DIRECTIONS FOR THIS TASK: Search the entries for the string "plan" and give the number of lines that hold it, nothing more.

DATA FOR THE TASK:
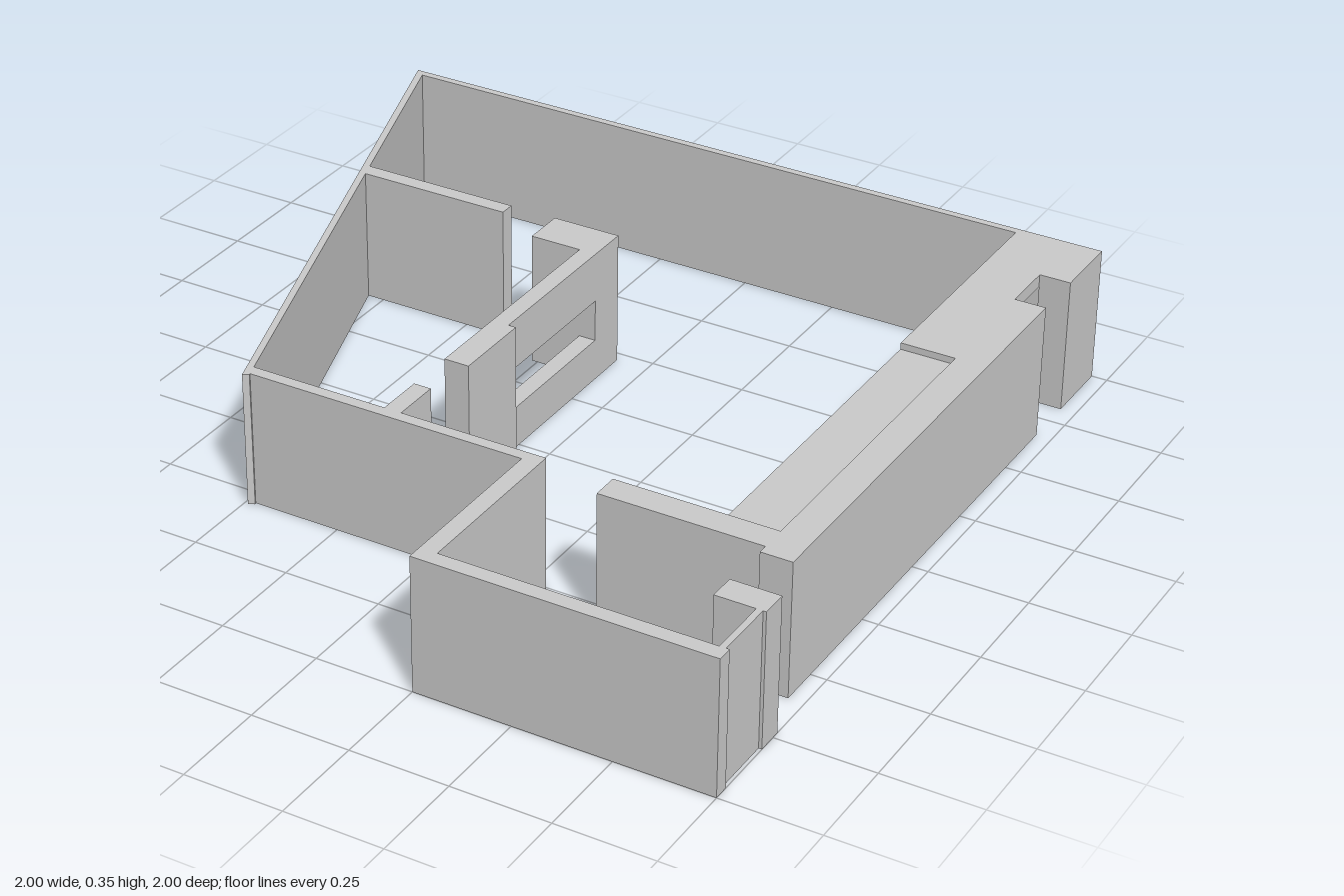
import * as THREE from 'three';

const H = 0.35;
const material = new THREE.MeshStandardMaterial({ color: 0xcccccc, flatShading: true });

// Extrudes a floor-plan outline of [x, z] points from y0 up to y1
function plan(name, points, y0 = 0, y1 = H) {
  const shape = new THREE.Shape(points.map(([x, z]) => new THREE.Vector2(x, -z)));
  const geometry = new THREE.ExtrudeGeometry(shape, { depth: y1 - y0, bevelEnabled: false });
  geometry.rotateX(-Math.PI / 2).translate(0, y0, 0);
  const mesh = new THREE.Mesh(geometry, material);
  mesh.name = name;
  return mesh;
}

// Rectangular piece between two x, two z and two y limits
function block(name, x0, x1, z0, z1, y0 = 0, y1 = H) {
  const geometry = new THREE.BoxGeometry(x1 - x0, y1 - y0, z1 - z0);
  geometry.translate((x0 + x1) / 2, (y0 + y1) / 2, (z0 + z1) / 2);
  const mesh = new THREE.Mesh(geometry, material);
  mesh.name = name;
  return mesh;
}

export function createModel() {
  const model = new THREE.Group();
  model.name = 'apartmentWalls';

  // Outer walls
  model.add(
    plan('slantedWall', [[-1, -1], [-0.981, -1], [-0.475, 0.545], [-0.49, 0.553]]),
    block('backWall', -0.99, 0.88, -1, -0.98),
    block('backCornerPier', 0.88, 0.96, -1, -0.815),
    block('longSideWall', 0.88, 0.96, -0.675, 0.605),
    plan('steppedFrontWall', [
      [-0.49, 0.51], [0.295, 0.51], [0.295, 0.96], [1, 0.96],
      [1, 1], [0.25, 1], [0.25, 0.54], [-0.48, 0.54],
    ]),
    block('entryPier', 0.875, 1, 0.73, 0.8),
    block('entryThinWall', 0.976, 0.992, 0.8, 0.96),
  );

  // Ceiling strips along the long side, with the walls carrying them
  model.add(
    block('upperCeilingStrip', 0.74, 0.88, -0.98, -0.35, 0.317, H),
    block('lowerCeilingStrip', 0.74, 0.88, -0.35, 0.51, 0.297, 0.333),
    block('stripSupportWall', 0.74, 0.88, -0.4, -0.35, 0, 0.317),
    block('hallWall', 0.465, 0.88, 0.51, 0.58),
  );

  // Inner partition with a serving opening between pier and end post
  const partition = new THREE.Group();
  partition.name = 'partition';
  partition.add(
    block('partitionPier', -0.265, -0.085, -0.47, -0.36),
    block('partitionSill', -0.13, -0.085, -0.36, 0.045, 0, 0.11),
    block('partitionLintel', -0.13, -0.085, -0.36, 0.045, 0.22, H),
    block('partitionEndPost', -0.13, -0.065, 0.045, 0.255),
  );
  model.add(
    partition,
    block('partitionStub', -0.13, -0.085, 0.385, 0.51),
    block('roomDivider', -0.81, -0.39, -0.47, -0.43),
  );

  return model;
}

SOLUTION TO THIS EXERCISE: 4